— Records for processing —

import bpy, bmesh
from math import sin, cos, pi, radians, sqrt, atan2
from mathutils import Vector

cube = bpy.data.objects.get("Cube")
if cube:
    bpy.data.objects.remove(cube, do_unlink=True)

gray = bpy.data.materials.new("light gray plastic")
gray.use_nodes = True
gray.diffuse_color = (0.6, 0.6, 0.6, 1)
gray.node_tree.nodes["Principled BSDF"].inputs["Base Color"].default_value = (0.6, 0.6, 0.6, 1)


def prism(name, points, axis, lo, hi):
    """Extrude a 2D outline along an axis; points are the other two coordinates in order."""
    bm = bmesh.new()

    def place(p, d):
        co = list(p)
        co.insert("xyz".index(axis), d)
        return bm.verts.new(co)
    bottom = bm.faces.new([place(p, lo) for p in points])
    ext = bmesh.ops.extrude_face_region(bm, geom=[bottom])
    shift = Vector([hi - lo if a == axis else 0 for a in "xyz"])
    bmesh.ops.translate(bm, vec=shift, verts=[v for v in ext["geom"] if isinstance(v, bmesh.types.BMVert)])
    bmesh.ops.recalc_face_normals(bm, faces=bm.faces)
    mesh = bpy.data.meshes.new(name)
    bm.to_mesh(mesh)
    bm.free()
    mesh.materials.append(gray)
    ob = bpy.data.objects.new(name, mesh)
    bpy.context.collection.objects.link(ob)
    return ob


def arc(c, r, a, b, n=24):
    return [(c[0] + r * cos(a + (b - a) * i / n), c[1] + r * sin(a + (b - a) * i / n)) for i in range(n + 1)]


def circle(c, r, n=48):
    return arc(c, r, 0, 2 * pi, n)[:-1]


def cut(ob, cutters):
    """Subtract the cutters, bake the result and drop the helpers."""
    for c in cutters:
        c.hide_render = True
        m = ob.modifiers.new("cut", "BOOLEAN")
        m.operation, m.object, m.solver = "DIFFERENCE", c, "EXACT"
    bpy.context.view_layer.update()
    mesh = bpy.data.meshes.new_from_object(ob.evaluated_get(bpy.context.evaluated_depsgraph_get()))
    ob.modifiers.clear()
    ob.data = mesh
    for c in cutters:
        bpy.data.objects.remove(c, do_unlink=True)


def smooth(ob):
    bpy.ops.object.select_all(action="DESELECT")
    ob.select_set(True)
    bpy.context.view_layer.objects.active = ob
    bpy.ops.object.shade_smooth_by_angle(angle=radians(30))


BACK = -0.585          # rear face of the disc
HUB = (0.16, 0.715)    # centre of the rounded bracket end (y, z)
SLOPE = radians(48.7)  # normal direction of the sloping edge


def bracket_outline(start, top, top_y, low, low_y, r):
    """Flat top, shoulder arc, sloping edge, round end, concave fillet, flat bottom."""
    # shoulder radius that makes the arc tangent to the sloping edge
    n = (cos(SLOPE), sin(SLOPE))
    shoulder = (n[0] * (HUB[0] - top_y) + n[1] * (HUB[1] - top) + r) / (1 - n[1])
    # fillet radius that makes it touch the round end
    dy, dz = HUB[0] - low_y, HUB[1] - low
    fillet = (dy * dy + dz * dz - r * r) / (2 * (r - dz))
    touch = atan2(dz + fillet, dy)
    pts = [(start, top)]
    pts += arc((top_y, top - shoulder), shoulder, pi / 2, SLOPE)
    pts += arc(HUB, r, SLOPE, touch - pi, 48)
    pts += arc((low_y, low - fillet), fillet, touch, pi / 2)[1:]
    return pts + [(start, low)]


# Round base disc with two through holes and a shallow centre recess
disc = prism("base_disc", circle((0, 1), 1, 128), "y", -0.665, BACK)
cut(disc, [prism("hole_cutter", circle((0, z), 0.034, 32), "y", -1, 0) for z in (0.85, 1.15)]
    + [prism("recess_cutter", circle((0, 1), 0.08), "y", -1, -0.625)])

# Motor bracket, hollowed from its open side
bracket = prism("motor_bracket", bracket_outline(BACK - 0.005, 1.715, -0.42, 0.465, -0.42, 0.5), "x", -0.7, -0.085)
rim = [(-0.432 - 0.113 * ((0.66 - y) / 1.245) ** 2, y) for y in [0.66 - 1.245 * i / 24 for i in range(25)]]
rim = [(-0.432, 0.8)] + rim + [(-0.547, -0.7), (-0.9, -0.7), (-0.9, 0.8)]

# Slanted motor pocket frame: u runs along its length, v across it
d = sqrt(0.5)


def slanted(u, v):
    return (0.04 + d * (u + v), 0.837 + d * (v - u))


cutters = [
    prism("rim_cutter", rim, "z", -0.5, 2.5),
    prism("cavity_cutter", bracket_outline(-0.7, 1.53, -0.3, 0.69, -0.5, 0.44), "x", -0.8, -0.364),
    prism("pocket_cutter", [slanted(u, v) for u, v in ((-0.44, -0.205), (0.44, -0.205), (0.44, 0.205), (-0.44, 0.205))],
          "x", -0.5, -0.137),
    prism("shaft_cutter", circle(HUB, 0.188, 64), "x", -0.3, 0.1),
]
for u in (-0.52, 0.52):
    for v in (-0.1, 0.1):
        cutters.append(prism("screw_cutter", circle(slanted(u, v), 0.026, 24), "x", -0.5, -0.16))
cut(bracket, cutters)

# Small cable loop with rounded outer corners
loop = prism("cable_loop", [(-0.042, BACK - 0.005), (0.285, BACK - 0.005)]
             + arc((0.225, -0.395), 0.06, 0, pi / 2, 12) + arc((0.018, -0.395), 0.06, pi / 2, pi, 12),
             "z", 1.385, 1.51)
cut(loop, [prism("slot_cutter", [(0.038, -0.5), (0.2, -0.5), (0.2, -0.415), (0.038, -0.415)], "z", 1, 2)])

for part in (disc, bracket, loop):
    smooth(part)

— Task statement —
Wherever "modifiers" occurs in the records above, copy the line it sits in.

— Answer box —
        m = ob.modifiers.new("cut", "BOOLEAN")
    ob.modifiers.clear()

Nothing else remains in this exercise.